The university’s investigation into the 2000 dissertation by Monica Crowley, the Treasury Department's assistant secretary for public affairs and a former conservative commentator, closed earlier this month and required her to make changes to her work.
"The investigation identified localized instances of plagiarism, but concluded that the preponderance of the evidence did not support a finding that Dr. Crowley committed research misconduct," Columbia said in a statement. "For the dissertation to stand, the University required certain corrections, which Dr. Crowley has provided."

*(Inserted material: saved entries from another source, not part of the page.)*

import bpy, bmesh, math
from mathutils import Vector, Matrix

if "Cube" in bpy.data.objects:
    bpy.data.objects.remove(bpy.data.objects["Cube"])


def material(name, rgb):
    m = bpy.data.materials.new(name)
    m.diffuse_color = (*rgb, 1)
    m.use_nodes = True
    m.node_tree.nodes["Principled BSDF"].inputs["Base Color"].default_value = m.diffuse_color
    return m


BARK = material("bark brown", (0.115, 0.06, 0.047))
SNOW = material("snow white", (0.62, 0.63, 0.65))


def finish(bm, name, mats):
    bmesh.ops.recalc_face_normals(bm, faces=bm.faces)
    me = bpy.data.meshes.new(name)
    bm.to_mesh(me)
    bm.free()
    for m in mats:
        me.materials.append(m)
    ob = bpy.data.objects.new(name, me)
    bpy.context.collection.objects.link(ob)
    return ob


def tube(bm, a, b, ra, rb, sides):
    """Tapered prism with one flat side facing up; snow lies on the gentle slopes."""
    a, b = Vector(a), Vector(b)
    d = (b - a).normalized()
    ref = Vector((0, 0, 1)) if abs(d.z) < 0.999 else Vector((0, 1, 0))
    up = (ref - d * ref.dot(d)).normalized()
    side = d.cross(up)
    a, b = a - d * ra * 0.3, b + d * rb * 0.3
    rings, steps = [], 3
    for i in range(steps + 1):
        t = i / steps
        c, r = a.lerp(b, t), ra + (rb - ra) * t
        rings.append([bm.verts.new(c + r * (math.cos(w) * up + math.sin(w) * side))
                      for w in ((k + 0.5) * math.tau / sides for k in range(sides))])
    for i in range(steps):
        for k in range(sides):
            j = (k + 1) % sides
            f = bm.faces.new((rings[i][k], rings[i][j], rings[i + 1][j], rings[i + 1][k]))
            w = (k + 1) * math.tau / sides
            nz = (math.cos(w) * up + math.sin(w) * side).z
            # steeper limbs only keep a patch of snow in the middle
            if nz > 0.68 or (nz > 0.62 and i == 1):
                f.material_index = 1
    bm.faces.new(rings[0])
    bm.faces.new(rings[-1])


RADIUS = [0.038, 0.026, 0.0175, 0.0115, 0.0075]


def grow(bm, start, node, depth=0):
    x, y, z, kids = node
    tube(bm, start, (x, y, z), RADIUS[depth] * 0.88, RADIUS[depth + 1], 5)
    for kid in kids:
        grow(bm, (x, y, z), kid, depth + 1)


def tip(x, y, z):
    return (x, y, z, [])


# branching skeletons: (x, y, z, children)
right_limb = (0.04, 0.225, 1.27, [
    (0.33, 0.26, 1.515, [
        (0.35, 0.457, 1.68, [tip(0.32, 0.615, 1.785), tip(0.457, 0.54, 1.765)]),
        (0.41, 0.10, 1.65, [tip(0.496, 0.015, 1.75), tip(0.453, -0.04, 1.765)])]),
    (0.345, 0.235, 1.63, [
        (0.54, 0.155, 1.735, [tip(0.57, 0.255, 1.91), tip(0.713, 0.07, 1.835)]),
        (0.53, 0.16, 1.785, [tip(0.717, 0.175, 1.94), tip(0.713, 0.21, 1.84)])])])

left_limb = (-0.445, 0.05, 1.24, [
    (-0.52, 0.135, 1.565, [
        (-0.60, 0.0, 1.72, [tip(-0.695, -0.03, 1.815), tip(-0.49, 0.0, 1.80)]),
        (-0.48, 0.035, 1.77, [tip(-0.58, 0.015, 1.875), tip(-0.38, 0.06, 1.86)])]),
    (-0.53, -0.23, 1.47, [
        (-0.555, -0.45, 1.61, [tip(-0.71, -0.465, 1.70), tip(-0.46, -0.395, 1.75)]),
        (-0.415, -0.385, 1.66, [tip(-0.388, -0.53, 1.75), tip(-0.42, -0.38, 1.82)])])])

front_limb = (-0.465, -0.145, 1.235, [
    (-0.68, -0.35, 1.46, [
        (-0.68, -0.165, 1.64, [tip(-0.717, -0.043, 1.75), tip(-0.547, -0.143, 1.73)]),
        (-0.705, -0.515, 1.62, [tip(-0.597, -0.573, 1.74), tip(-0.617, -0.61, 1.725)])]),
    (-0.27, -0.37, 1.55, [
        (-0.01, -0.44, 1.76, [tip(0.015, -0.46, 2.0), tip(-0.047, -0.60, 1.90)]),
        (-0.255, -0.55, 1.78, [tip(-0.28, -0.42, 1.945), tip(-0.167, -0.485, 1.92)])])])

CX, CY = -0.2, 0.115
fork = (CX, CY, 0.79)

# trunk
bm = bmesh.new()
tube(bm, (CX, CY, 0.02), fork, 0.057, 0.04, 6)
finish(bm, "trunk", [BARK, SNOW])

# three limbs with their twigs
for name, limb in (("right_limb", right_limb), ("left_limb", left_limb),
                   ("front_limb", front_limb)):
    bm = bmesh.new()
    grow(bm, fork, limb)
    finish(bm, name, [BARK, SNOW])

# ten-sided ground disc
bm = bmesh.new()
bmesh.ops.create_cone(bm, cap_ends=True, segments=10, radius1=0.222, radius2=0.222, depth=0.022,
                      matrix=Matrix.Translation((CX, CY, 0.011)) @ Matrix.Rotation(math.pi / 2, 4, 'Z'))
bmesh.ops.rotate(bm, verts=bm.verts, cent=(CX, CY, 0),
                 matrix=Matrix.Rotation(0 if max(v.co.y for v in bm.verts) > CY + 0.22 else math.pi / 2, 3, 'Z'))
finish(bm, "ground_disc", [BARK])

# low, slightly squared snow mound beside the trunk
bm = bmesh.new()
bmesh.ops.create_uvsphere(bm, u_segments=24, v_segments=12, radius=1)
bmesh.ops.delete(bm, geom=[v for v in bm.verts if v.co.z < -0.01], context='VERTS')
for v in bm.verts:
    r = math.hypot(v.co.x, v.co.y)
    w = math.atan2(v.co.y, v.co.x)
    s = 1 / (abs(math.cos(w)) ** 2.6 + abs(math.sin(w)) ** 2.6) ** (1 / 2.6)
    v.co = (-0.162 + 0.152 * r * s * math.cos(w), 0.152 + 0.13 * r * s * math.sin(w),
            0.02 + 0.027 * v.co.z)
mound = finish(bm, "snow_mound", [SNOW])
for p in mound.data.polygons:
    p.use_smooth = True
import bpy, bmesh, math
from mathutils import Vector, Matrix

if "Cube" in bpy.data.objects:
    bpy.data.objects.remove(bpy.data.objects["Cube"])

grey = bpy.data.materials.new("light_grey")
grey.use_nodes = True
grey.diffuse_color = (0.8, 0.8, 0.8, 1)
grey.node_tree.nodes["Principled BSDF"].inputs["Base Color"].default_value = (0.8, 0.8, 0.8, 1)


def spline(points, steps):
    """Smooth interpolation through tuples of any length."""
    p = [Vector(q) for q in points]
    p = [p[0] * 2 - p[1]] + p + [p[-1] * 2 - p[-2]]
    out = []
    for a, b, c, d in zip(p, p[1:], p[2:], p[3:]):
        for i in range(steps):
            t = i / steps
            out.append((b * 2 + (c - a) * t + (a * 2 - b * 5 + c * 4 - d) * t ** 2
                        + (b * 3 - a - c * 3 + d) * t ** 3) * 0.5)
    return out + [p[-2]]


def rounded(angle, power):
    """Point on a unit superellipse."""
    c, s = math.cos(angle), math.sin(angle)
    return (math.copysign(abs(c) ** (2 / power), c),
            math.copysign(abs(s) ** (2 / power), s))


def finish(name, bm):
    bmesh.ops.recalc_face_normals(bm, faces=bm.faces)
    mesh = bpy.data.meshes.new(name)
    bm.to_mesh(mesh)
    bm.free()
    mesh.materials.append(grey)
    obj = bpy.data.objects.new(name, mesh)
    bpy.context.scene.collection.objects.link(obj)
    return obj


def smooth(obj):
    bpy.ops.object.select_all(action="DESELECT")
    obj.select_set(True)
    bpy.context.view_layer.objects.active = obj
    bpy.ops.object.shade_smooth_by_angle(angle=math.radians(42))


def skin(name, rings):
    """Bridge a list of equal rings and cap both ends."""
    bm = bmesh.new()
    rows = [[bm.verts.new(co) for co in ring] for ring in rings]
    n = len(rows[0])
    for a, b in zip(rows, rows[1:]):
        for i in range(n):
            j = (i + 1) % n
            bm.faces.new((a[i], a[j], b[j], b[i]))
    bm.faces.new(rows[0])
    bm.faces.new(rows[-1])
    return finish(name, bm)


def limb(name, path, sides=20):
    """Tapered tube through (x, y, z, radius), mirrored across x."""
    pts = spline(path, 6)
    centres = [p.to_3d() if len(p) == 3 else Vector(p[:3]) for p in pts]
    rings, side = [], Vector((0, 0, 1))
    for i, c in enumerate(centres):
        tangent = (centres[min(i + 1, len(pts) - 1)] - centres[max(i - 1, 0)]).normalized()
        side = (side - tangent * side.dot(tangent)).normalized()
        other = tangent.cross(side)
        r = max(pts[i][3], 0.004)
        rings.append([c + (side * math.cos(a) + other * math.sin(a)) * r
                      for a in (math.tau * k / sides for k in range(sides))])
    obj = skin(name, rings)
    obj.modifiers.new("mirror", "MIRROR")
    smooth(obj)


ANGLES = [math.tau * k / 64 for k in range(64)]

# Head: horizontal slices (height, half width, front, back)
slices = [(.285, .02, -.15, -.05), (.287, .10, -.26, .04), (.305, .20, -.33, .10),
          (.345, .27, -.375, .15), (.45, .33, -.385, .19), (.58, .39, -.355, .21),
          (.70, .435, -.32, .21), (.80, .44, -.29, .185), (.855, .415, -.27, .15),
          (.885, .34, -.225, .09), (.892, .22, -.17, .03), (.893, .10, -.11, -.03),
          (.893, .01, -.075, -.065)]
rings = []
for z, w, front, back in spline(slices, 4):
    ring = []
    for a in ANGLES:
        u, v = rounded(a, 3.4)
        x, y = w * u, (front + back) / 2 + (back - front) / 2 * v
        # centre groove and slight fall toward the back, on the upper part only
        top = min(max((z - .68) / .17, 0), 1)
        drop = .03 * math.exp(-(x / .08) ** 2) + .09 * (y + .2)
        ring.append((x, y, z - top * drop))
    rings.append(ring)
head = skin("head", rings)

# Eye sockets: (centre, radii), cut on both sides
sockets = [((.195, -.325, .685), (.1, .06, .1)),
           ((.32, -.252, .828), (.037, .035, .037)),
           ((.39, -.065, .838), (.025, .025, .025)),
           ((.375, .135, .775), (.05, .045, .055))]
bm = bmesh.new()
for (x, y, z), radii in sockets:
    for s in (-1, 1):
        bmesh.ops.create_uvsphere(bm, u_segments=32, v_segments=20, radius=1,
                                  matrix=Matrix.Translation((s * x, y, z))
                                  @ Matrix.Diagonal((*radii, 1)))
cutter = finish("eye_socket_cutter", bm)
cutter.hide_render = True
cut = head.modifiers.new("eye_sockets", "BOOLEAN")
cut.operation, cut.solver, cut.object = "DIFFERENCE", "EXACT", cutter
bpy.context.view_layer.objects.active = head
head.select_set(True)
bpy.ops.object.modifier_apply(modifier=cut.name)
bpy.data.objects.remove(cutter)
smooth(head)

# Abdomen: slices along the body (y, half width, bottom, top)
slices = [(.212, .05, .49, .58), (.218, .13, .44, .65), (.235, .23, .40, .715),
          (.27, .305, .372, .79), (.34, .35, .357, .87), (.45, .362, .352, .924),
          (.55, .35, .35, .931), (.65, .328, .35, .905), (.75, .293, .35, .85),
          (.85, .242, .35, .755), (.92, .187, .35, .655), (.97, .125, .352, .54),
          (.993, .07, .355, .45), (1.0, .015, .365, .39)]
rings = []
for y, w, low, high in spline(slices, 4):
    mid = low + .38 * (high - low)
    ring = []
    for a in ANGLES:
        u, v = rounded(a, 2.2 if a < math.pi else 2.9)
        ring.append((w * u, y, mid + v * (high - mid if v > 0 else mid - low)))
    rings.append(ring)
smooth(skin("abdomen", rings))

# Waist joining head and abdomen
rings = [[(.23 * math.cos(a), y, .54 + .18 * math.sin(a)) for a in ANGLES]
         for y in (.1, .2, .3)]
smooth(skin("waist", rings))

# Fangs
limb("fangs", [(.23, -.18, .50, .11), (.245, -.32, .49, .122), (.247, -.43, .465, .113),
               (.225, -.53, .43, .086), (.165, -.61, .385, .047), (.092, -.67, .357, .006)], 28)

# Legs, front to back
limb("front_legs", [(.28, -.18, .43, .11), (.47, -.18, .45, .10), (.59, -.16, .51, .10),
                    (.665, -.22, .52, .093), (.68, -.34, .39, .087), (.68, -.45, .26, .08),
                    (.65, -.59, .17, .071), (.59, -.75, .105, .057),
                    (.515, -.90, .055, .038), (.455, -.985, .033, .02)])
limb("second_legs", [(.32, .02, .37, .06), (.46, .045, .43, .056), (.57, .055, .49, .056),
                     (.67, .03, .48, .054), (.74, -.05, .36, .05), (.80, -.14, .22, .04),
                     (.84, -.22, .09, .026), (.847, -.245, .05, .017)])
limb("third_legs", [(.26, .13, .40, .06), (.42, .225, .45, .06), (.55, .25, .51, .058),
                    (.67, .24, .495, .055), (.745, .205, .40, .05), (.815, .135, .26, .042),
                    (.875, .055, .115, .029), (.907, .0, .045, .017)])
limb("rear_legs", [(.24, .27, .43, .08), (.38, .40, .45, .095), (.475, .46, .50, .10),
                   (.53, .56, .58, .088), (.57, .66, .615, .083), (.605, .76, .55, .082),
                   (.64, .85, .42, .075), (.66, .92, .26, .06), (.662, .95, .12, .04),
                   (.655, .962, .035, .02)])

Columbia University required Treasury's Monica Crowley to revise 32 instances of plagiarism in her PhD dissertation after a two-year investigation into her work. https://t.co/6eRyMPXL0h pic.twitter.com/Gr7AzxbF1x— Alan Rappeport (@arappeport) December 20, 2019
Crowley told The New York Times she was happy to address any “inadvertent and honest” errors and update the document.
"I am delighted that they have concluded that there was no research misconduct, as I have maintained all along," said Crowley. "I was also happy to address any inadvertent and honest errors and update the work."
The university said the investigation into Crowley’s dissertation began after she was first accused of plagiarism in 2017 ahead of her nomination to the administration as spokeswoman for the National Security Council. She ultimately backed out of the job after CNN and Politico revealed multiple instances of plagiarism in her Ph.D. dissertation, her new book and newspaper columns.
Crowley in the past has slammed the scandal as a “political hit job.”
“What happened to me was a despicable, straight-up political hit job, OK?” Crowley said in 2017. “It’s been debunked, my editor has completely supported me and backed me up.”
Beyond her dissertation, Crowley has also faced plagiarism allegations against other works. Her book, "What the (Bleep) Just Happened," is no longer being offered for sale until Crowley has the chance to "source and revise the material," publisher HarperCollins said in 2017.